Designing an outdoor classroom is a balancing act between the natural environment and the defined space of a classroom. You need to allow for enough structure, seating areas, teaching areas, intimate close setting areas ect. More planning and time spent on the design elements, the better able the space is able to function over a wide range of ages and subjects.
With every project there is a balancing act between maintaining the natural environment and the structured space required for a learning environment. Boulders were used to provide the seating for the students of all ages. The teaching area is more structured and formal with a raised area with large stone slab table for teaching materials and a dry erase board.
Outdoor Classroom And Fitness Trail at Metcalf Laboratory School
Thinking outside the room, integrating landscape design and outdoor learning.
Metcalf Students Think outside the room
NORMAL — Thomas Metcalf School's latest expansion hasn't come without a few bumps and bruises.
"An apple fell on my head," second-grader Annika Armstrong said with a laugh.
The school temporarily removed three trees — one due to emerald ash borer, one to maintain symmetry and another to eliminate falling fruit — to clear the way for an outdoor classroom on the north edge of its property.
The classroom can be reserved by teachers, similar to a computer lab, and includes stones for students to sit on, a stone slab desk for teacher materials and a dry erase board.

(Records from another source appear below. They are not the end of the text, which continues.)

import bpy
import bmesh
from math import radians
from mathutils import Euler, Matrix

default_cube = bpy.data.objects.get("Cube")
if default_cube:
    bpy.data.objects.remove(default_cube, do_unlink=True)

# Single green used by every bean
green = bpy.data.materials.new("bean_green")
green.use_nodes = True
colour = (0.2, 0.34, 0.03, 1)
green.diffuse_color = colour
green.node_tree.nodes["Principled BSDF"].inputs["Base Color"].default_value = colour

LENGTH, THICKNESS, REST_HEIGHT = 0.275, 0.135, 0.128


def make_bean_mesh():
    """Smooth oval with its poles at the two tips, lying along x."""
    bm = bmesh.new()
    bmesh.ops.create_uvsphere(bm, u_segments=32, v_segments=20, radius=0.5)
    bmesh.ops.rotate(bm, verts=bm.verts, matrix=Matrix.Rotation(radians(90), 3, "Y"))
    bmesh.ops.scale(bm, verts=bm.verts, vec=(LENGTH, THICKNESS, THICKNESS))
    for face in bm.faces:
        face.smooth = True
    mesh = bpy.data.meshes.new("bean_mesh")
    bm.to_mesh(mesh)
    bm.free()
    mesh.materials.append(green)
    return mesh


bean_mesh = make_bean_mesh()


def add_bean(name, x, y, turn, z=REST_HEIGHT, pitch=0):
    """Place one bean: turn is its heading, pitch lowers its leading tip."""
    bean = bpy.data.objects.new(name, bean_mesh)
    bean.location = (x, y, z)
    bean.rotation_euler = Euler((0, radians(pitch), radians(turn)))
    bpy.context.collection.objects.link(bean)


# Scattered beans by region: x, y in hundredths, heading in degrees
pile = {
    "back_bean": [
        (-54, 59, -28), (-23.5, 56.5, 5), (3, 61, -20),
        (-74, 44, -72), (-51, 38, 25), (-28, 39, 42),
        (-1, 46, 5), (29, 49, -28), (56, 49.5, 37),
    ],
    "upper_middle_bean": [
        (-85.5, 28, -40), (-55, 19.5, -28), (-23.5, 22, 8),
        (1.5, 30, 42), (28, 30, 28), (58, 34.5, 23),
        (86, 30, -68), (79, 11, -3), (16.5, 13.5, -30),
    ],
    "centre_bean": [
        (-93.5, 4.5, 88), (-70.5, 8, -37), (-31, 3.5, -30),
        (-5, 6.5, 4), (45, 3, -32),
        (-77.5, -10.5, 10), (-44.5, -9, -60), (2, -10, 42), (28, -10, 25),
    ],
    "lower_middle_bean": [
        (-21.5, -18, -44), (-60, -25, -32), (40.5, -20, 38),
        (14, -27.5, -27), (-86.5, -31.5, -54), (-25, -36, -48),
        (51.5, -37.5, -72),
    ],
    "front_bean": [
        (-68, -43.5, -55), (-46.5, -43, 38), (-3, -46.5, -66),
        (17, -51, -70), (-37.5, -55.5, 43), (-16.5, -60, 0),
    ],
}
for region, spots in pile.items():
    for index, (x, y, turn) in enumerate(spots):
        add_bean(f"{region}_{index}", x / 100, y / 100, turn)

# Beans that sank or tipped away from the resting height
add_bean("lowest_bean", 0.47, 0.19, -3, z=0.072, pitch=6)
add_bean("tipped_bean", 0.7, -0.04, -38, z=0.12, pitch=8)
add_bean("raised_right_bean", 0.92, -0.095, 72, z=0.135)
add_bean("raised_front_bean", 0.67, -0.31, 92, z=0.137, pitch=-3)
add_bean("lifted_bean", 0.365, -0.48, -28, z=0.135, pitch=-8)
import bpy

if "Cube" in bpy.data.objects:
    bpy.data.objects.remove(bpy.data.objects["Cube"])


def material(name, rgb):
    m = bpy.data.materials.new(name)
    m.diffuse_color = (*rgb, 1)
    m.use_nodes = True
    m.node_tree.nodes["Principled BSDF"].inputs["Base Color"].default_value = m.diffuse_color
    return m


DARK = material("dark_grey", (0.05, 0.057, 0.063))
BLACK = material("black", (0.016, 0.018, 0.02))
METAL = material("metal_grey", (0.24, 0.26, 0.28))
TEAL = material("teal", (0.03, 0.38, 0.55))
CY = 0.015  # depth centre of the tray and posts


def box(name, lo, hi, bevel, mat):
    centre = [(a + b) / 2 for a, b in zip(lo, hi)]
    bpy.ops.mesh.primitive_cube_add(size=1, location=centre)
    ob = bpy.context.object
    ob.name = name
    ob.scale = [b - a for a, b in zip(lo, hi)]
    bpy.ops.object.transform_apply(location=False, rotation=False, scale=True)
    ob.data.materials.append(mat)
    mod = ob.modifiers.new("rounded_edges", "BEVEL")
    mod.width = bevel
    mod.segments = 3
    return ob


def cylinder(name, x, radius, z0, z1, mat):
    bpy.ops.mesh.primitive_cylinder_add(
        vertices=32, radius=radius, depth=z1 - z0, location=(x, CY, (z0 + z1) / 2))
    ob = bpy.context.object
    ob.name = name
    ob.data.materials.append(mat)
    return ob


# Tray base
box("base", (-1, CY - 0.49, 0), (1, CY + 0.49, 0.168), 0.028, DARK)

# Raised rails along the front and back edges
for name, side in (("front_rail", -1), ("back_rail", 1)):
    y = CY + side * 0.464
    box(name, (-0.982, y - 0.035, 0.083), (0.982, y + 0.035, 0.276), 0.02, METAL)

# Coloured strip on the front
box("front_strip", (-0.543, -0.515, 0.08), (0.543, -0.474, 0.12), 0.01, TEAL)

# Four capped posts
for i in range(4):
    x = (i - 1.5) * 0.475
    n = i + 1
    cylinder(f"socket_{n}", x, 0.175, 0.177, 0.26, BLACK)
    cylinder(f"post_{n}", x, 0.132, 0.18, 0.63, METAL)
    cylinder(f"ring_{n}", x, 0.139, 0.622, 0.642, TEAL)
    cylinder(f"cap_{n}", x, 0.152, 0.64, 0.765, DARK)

Second-grade teacher Beth Gordon said her students have used the area for everything from routine reading and writing to releasing butterflies and creating maps to direct their classmates to find buried treasure.
"(Indoors) the other classrooms can be noisy and make it hard to hear. ... (Outdoors) it's very peaceful," said second-grader Audrey Barbic.
Gordon said some students thrive in the outdoor classroom because of the environment; they find it easier to focus with flora and fauna nearby.
Metcalf staff discussed the classroom over the past two years as part of an expansion to its fitness trail, which has workout stations for core, seat and balance exercises and stretches. Two more stations are planned on the trail, which covers a quarter-mile of recycled dirt from the former Illinois State University softball field.
Metcalf's parent-teacher organization sold about 300 engraved bricks and commemorative signs to help raise money for the expansion, about $1,500 total. The school received most of the funds for the roughly $40,000 price tag from graduate Ryan Scritchlow and family.
"It was mostly a way to give back," said Scritchlow, a 2001 University High School graduate who owns Schritchlow Landscaping and Hydroseeding. "I view it as a family donation."
Scritchlow worked on the classroom over the summer with his father, K. Wayne Scritchlow. He pictured his former teachers — including science teacher Fred Basolo — using the room.
His siblings, Miles and Alyssa, also attended Metcalf.
"My favorite part was meeting with staff in the building," Scritchlow said. "It still feels like home."
Scritchlow and school leaders said ISU grounds workers were important to the process, offering fundraising tips to contributing ideas about landscaping.
ISU ROTC engraved the bricks, Business Manager Pat Miles said, including many with teachers' names and messages.
The school's only cost was $800 for "thank you boulders," including one engraved with the school's logo, and another that reads "2014 Outdoor Classroom Donated by the Scritchlow Family."
Because the area is reserved like a lab and it has weather-resistant components, physical education teacher Kim Walker-Smith said it will remain open as long as a teacher is brave enough to use it.
"I attribute a lot of my success to Metcalf, U High and the teachers ... and to think I could contribute to the next generation is amazing," Schritchlow said.